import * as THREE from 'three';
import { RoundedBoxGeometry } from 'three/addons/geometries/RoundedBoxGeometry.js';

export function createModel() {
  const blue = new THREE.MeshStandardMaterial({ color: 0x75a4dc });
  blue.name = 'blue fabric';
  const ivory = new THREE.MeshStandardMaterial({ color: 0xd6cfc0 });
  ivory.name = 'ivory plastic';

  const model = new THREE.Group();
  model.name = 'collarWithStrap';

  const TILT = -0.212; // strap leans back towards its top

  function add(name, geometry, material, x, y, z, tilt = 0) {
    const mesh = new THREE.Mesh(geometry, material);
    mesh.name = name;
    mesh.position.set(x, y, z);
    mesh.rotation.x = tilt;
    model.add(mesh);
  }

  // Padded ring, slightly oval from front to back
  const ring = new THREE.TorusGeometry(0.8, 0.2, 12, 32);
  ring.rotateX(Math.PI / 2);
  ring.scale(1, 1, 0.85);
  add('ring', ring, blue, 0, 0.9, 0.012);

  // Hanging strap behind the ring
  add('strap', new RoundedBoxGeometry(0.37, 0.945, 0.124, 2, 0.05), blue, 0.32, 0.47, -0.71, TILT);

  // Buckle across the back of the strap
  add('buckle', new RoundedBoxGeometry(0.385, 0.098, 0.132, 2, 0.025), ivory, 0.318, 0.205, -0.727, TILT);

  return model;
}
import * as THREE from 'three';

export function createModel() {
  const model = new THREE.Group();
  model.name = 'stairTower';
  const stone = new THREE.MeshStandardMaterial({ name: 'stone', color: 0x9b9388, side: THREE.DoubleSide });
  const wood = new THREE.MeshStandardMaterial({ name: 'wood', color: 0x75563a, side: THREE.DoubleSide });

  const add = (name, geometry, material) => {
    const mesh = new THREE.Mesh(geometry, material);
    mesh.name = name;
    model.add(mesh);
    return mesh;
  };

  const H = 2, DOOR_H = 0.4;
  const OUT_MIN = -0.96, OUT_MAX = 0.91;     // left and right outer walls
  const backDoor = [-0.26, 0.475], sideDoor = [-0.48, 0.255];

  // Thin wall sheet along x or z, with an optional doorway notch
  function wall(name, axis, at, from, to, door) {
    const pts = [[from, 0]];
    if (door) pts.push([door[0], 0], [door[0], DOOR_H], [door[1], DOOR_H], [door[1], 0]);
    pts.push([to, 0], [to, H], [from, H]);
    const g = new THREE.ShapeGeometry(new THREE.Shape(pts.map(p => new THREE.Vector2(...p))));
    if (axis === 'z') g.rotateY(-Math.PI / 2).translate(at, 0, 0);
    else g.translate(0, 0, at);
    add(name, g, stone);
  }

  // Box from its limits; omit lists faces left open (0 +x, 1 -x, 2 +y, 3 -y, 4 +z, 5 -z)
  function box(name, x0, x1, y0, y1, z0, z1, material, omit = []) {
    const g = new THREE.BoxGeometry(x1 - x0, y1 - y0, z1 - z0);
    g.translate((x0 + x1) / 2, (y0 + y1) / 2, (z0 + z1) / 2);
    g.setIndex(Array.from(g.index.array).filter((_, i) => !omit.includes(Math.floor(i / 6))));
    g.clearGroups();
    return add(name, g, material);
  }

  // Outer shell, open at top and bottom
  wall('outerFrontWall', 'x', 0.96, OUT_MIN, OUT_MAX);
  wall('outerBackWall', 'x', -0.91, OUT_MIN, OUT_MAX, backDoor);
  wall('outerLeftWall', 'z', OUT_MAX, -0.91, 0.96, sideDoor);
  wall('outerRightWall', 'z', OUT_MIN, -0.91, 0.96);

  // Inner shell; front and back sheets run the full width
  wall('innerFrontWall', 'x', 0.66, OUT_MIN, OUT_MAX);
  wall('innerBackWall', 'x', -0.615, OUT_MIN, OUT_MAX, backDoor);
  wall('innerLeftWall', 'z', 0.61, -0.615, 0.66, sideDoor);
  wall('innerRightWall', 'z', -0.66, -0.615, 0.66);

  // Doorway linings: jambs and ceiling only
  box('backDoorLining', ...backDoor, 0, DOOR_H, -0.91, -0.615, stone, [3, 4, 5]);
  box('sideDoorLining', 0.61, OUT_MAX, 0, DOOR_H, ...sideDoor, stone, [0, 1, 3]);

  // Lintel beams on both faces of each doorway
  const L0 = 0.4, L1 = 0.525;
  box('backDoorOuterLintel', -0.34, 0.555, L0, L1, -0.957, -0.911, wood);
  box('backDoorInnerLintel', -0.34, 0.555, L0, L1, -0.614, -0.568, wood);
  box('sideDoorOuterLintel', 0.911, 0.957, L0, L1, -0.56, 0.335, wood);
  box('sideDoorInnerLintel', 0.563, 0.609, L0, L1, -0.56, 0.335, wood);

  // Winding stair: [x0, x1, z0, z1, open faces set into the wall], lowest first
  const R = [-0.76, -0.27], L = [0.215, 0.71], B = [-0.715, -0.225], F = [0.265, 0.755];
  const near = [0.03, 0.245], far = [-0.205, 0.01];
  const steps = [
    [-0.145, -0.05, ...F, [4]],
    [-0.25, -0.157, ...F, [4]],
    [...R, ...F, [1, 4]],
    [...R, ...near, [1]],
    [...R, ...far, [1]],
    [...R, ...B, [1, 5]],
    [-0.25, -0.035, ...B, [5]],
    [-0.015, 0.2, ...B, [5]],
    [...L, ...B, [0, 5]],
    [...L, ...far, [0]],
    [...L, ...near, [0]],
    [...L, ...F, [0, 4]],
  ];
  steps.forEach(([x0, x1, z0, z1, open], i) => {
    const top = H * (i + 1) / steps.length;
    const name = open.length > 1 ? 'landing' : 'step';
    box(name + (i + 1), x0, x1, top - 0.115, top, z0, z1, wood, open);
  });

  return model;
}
####
TASK GOAL: Copy each line holding "RoundedBoxGeometry" from the material above.

RESULT FOR THIS TASK:
import { RoundedBoxGeometry } from 'three/addons/geometries/RoundedBoxGeometry.js';
  add('strap', new RoundedBoxGeometry(0.37, 0.945, 0.124, 2, 0.05), blue, 0.32, 0.47, -0.71, TILT);
  add('buckle', new RoundedBoxGeometry(0.385, 0.098, 0.132, 2, 0.025), ivory, 0.318, 0.205, -0.727, TILT);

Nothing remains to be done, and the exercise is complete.